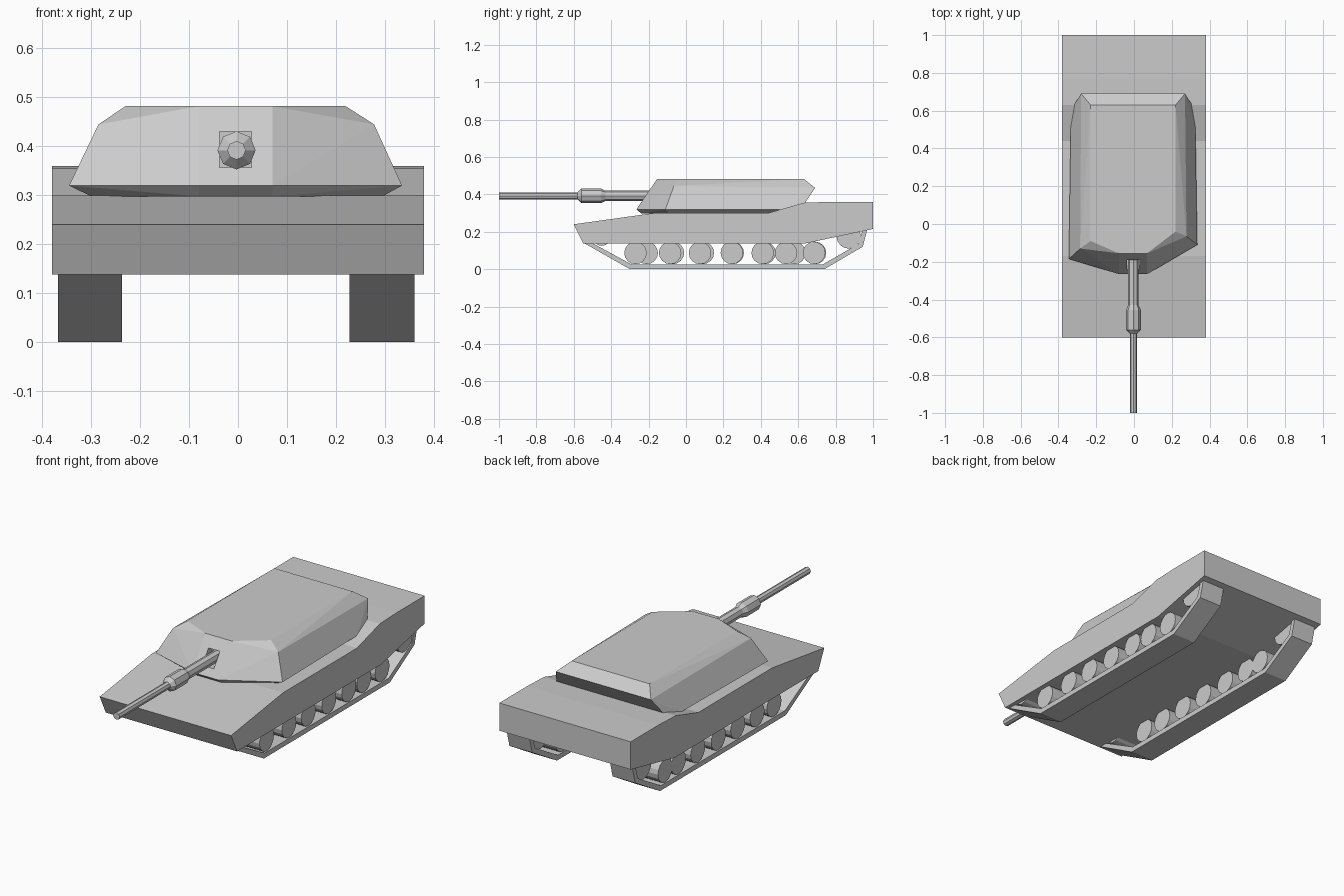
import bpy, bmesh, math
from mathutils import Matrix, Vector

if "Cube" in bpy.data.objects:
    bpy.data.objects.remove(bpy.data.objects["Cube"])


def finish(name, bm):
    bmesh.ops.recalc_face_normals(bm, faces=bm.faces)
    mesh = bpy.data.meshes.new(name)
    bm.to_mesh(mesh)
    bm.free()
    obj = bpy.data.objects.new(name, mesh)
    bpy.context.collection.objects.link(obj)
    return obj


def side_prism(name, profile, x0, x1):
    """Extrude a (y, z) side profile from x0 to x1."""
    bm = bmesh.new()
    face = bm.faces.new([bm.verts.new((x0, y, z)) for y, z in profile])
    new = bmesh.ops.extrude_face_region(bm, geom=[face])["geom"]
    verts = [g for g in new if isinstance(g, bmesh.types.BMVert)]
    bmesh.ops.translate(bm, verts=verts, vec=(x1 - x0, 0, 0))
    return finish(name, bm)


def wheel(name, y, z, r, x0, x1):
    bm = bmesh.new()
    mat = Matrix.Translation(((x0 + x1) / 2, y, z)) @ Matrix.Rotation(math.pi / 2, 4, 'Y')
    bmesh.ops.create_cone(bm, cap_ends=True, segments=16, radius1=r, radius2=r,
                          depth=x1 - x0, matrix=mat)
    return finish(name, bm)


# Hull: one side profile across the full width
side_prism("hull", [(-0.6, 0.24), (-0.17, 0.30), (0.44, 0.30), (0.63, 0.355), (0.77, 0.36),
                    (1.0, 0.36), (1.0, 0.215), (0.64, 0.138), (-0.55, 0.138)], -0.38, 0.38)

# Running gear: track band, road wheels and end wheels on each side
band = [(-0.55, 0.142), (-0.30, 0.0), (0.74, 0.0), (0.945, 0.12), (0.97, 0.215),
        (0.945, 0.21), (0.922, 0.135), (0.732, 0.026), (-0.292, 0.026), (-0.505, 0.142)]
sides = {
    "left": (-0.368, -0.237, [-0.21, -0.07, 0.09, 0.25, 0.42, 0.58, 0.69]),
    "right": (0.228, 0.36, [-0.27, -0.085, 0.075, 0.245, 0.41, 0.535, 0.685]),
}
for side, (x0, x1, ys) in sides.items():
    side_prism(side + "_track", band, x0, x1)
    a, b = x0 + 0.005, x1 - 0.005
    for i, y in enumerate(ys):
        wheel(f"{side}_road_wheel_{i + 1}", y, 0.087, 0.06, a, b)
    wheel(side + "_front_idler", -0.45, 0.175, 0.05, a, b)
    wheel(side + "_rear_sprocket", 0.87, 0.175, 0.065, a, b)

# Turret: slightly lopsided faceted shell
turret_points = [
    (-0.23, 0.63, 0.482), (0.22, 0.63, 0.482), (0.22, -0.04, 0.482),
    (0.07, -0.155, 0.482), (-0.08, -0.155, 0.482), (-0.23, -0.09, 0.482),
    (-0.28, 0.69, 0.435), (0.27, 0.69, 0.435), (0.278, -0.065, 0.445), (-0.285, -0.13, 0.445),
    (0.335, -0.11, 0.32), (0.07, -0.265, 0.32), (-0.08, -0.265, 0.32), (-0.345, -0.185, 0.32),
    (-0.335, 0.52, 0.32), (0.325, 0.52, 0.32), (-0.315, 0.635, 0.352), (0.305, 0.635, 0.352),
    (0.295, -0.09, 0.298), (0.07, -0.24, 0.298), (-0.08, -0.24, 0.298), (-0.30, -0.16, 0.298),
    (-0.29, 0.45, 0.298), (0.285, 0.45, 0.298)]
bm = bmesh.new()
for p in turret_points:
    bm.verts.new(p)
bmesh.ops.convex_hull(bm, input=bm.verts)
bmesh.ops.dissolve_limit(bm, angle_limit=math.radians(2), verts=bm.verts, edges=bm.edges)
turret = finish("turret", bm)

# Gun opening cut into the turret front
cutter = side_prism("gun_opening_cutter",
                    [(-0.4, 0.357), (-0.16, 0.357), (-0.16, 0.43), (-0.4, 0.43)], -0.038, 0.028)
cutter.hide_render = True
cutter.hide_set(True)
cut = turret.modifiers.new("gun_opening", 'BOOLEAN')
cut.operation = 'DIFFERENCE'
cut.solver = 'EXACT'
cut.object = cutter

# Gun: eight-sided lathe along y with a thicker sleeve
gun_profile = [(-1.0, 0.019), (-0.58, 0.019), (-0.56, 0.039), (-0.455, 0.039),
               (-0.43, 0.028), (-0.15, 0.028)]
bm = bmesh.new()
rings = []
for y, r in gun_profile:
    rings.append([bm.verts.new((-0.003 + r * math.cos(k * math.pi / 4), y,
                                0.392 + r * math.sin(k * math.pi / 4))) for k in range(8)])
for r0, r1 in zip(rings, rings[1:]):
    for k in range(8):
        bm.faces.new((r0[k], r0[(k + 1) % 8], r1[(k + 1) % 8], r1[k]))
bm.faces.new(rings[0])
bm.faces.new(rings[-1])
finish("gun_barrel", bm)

Task: Without including any pictures, print each record exactly.

Solution to this problem:
import bpy, bmesh, math
from mathutils import Matrix, Vector

if "Cube" in bpy.data.objects:
    bpy.data.objects.remove(bpy.data.objects["Cube"])


def finish(name, bm):
    bmesh.ops.recalc_face_normals(bm, faces=bm.faces)
    mesh = bpy.data.meshes.new(name)
    bm.to_mesh(mesh)
    bm.free()
    obj = bpy.data.objects.new(name, mesh)
    bpy.context.collection.objects.link(obj)
    return obj


def side_prism(name, profile, x0, x1):
    """Extrude a (y, z) side profile from x0 to x1."""
    bm = bmesh.new()
    face = bm.faces.new([bm.verts.new((x0, y, z)) for y, z in profile])
    new = bmesh.ops.extrude_face_region(bm, geom=[face])["geom"]
    verts = [g for g in new if isinstance(g, bmesh.types.BMVert)]
    bmesh.ops.translate(bm, verts=verts, vec=(x1 - x0, 0, 0))
    return finish(name, bm)


def wheel(name, y, z, r, x0, x1):
    bm = bmesh.new()
    mat = Matrix.Translation(((x0 + x1) / 2, y, z)) @ Matrix.Rotation(math.pi / 2, 4, 'Y')
    bmesh.ops.create_cone(bm, cap_ends=True, segments=16, radius1=r, radius2=r,
                          depth=x1 - x0, matrix=mat)
    return finish(name, bm)


# Hull: one side profile across the full width
side_prism("hull", [(-0.6, 0.24), (-0.17, 0.30), (0.44, 0.30), (0.63, 0.355), (0.77, 0.36),
                    (1.0, 0.36), (1.0, 0.215), (0.64, 0.138), (-0.55, 0.138)], -0.38, 0.38)

# Running gear: track band, road wheels and end wheels on each side
band = [(-0.55, 0.142), (-0.30, 0.0), (0.74, 0.0), (0.945, 0.12), (0.97, 0.215),
        (0.945, 0.21), (0.922, 0.135), (0.732, 0.026), (-0.292, 0.026), (-0.505, 0.142)]
sides = {
    "left": (-0.368, -0.237, [-0.21, -0.07, 0.09, 0.25, 0.42, 0.58, 0.69]),
    "right": (0.228, 0.36, [-0.27, -0.085, 0.075, 0.245, 0.41, 0.535, 0.685]),
}
for side, (x0, x1, ys) in sides.items():
    side_prism(side + "_track", band, x0, x1)
    a, b = x0 + 0.005, x1 - 0.005
    for i, y in enumerate(ys):
        wheel(f"{side}_road_wheel_{i + 1}", y, 0.087, 0.06, a, b)
    wheel(side + "_front_idler", -0.45, 0.175, 0.05, a, b)
    wheel(side + "_rear_sprocket", 0.87, 0.175, 0.065, a, b)

# Turret: slightly lopsided faceted shell
turret_points = [
    (-0.23, 0.63, 0.482), (0.22, 0.63, 0.482), (0.22, -0.04, 0.482),
    (0.07, -0.155, 0.482), (-0.08, -0.155, 0.482), (-0.23, -0.09, 0.482),
    (-0.28, 0.69, 0.435), (0.27, 0.69, 0.435), (0.278, -0.065, 0.445), (-0.285, -0.13, 0.445),
    (0.335, -0.11, 0.32), (0.07, -0.265, 0.32), (-0.08, -0.265, 0.32), (-0.345, -0.185, 0.32),
    (-0.335, 0.52, 0.32), (0.325, 0.52, 0.32), (-0.315, 0.635, 0.352), (0.305, 0.635, 0.352),
    (0.295, -0.09, 0.298), (0.07, -0.24, 0.298), (-0.08, -0.24, 0.298), (-0.30, -0.16, 0.298),
    (-0.29, 0.45, 0.298), (0.285, 0.45, 0.298)]
bm = bmesh.new()
for p in turret_points:
    bm.verts.new(p)
bmesh.ops.convex_hull(bm, input=bm.verts)
bmesh.ops.dissolve_limit(bm, angle_limit=math.radians(2), verts=bm.verts, edges=bm.edges)
turret = finish("turret", bm)

# Gun opening cut into the turret front
cutter = side_prism("gun_opening_cutter",
                    [(-0.4, 0.357), (-0.16, 0.357), (-0.16, 0.43), (-0.4, 0.43)], -0.038, 0.028)
cutter.hide_render = True
cutter.hide_set(True)
cut = turret.modifiers.new("gun_opening", 'BOOLEAN')
cut.operation = 'DIFFERENCE'
cut.solver = 'EXACT'
cut.object = cutter

# Gun: eight-sided lathe along y with a thicker sleeve
gun_profile = [(-1.0, 0.019), (-0.58, 0.019), (-0.56, 0.039), (-0.455, 0.039),
               (-0.43, 0.028), (-0.15, 0.028)]
bm = bmesh.new()
rings = []
for y, r in gun_profile:
    rings.append([bm.verts.new((-0.003 + r * math.cos(k * math.pi / 4), y,
                                0.392 + r * math.sin(k * math.pi / 4))) for k in range(8)])
for r0, r1 in zip(rings, rings[1:]):
    for k in range(8):
        bm.faces.new((r0[k], r0[(k + 1) % 8], r1[(k + 1) % 8], r1[k]))
bm.faces.new(rings[0])
bm.faces.new(rings[-1])
finish("gun_barrel", bm)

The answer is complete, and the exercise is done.